- Distribution size was quantified as the number of hectads (10 x 10 km grid squares) that a plant was recorded in between 1987-1999 (within Great Britain including the Isle of Man – vice counties 1-112)
- Phylogenetic relationships between plants were trimmed from a recently published global phylogeny of vascular plants, producing a custom phylogeny
- Four phylogenetic isolation measures were calculated
- Insect community distinctiveness was defined as the Chao-Sorensen abundance-based dissimilarity between the insect community on a given non-native host, and the insect pool found on native plants within the DBIF
- Only plants that had been sufficiently sampled (hosted an insect richness ≥ 10) were included in dissimilarity calculations
- All DBIF data sources were trimmed down to the article level by removing page number information

Supplemental information

Related websites:

A collation of published interactions between Great Britain 's invertebrate herbivores (insects and mites) and their host plants.

Other useful information regarding this dataset:

Ward, L. K. (1988) The validity and interpretation of insect foodplant records.
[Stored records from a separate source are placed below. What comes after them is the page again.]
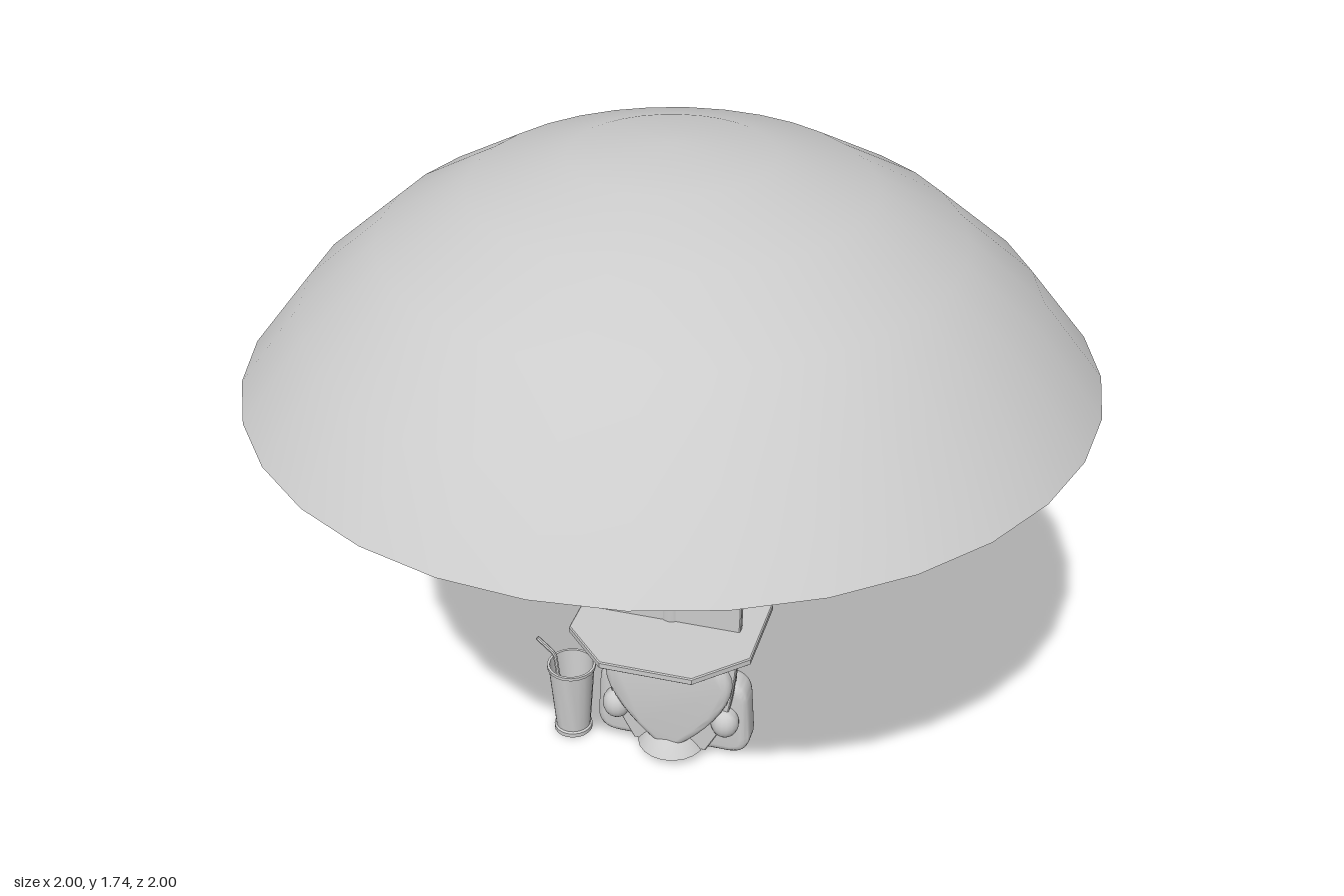
import * as THREE from 'three';
import { toCreasedNormals } from 'three/addons/utils/BufferGeometryUtils.js';

const mat = new THREE.MeshStandardMaterial({ color: 0xcccccc, side: THREE.DoubleSide });
const V = (x, y, z = 0) => new THREE.Vector3(x, y, z);

export function createModel() {
  const model = new THREE.Group();
  const add = (name, geo, x = 0, y = 0, z = 0, crease = 0.6) => {
    const mesh = new THREE.Mesh(toCreasedNormals(geo, crease), mat);
    mesh.name = name;
    mesh.position.set(x, y, z);
    model.add(mesh);
    return mesh;
  };
  const lathe = (pts, sides) =>
    new THREE.LatheGeometry(pts.map(([x, y]) => new THREE.Vector2(x, y)), sides);
  // extruded plate spanning z0..z1, bevel kept inside the outline
  const plate = (shape, z0, z1, bevel, steps = 3) => {
    const geo = new THREE.ExtrudeGeometry(shape, {
      depth: z1 - z0 - 2 * bevel, bevelEnabled: bevel > 0, bevelSize: bevel,
      bevelThickness: bevel, bevelOffset: -bevel, bevelSegments: steps, curveSegments: 10,
    });
    return geo.translate(0, 0, z0 + bevel);
  };

  // Canopy: thin spherical cap with an inner skin
  const cap = (R, top, rim) => Array.from({ length: 6 }, (_, i) => {
    const a = Math.asin(rim / R) * i / 5;
    return [R * Math.sin(a), top - R * (1 - Math.cos(a))];
  });
  add('canopy', lathe([...cap(1.196, 1.717, 0.985), ...cap(1.196, 1.739, 1).reverse()], 32));

  // Pole and its foot
  add('pole', new THREE.CylinderGeometry(0.03, 0.03, 1.7, 16), 0, 0.86, 0);
  add('foot', lathe([[0, 0], [0.05, 0], [0.055, 0.025], [0.092, 0.03], [0.075, 0.052],
    [0.05, 0.075], [0, 0.083]], 20));

  // Table: square top with cut corners
  const top = new THREE.Shape();
  const h = 0.24, c = 0.12;
  [[h, -c], [h, c], [c, h], [-c, h], [-h, c], [-h, -c], [-c, -h], [c, -h]]
    .forEach(([x, y], i) => (i ? top.lineTo(x, y) : top.moveTo(x, y)));
  top.closePath();
  add('tableTop', plate(top, 0.425, 0.445, 0.003, 1).rotateX(-Math.PI / 2), 0, 0, 0);

  // Surfboard standing against the pole
  const half = [[0.1, 0.03], [0.155, 0.15], [0.18, 0.32], [0.19, 0.55], [0.18, 0.8],
    [0.14, 1.0], [0.09, 1.1], [0.035, 1.16]];
  const edge = [...half, [0, 1.172], ...half.slice().reverse().map(([x, y]) => [-x, y])];
  const board = new THREE.Shape();
  board.moveTo(...edge[0]);
  board.splineThru(edge.slice(1).map(([x, y]) => new THREE.Vector2(x, y)));
  add('surfboard', plate(board, 0, 0.024, 0.003, 1));

  // Heart cushion
  const heart = new THREE.Shape();
  heart.moveTo(0, 0.03);
  heart.bezierCurveTo(0.06, 0.06, 0.17, 0.18, 0.172, 0.265);
  heart.bezierCurveTo(0.172, 0.36, 0.04, 0.385, 0, 0.295);
  heart.bezierCurveTo(-0.04, 0.385, -0.172, 0.36, -0.172, 0.265);
  heart.bezierCurveTo(-0.17, 0.18, -0.06, 0.06, 0, 0.03);
  add('heartCushion', plate(heart, -0.042, 0.055, 0.02), 0, 0, 0, 0.9);

  // Bag behind the cushion, slightly wider at the base
  const bag = new THREE.Shape();
  bag.moveTo(-0.15, 0.015);
  bag.lineTo(0.15, 0.015);
  bag.quadraticCurveTo(0.212, 0.015, 0.212, 0.075);
  bag.lineTo(0.205, 0.19);
  bag.quadraticCurveTo(0.2, 0.245, 0.15, 0.25);
  bag.lineTo(-0.15, 0.25);
  bag.quadraticCurveTo(-0.2, 0.245, -0.205, 0.19);
  bag.lineTo(-0.212, 0.075);
  bag.quadraticCurveTo(-0.212, 0.015, -0.15, 0.015);
  add('bag', plate(bag, -0.083, 0.002, 0.022), 0, 0, 0, 0.9);
  add('bagTab', new THREE.SphereGeometry(0.013, 10, 8).scale(0.8, 1.6, 0.8), 0.005, 0.165, -0.081);

  // Round side pads
  for (const s of [-1, 1]) {
    add(s > 0 ? 'leftPad' : 'rightPad',
      new THREE.SphereGeometry(0.045, 16, 12).scale(0.85, 1, 0.8), s * 0.15, 0.135, 0.015);
  }

  // Thin leaning rod behind the pole
  add('rod', new THREE.TubeGeometry(new THREE.LineCurve3(V(0.03, 0.6, -0.037), V(-0.14, 0.27, -0.037)),
    1, 0.005, 6));

  // Drinking cup with bent straw
  add('cup', lathe([[0, 0], [0.052, 0], [0.052, 0.012], [0.047, 0.016], [0.062, 0.205],
    [0.066, 0.207], [0.066, 0.216], [0.059, 0.216], [0.044, 0.02], [0, 0.02]], 20), -0.285, 0, -0.01);
  const straw = new THREE.CurvePath();
  const bend = [V(-0.31, 0.025, -0.01), V(-0.331, 0.235, -0.01), V(-0.38, 0.283, -0.01)];
  straw.add(new THREE.LineCurve3(bend[0], V(-0.33, 0.225, -0.01)));
  straw.add(new THREE.QuadraticBezierCurve3(V(-0.33, 0.225, -0.01), V(-0.331, 0.238, -0.01), V(-0.34, 0.246, -0.01)));
  straw.add(new THREE.LineCurve3(V(-0.34, 0.246, -0.01), bend[2]));
  add('straw', new THREE.TubeGeometry(straw, 24, 0.006, 8));

  return model;
}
British Journal of Entomology and Natural History, 1, 153-162.
Ward, L. K. & Spalding, D. F. (1993) Phytophagous British insects and mites and their food-plant families: total numbers and polyphagy. Biological Journal of the Linnean Society, 49, 257-276.
Ward, L. K., Hackshaw, A., & Clarke, R. T. (1995) Food-plant families of British insects and mites: the influence of life form and plant family. Biological Journal of the Linnean Society, 55(2), 109-127.
Ward, L. K., Hackshaw, A., & Clarke, R. T. (2003) Do food-plant preferences of modern families of phytophagous insects and mites reflect past evolution with plants? Biological Journal of the Linnean Society, 78(1), 51-83.

Correspondence/contact details

Roberto Padovani
University of York
 robertojpadovani@gmail.com

Authors

Padovani, R.
University of York
Ward, L.
UK Centre for Ecology & Hydrology
Smith, R.M.
UK Centre for Ecology & Hydrology
Pocock, M. J.O.
UK Centre for Ecology & Hydrology
Roy, D.B.
UK Centre for Ecology & Hydrology

Other contacts

Custodian
Environmental Information Data Centre
 info@eidc.ac.uk
Publisher
NERC Environmental Information Data Centre
 info@eidc.ac.uk
Rights Holder
UK Centre for Ecology & Hydrology
 enquiries@ceh.ac.uk

Additional metadata

Topic categories
Biota
Keywords
Biodiversity conservation biology,  entomology,  environmental change,  macroecology,  phylogenetics,  phytophagous,  UK-SCAPE
INSPIRE Theme
Environmental Monitoring Facilities
Funding
Natural Environment Research Council Award: NE/R016429/1
Spatial representation type
Tabular (text)
Spatial reference system
OSGB 1936 / British National Grid
Last updated
25 January 2021 12:36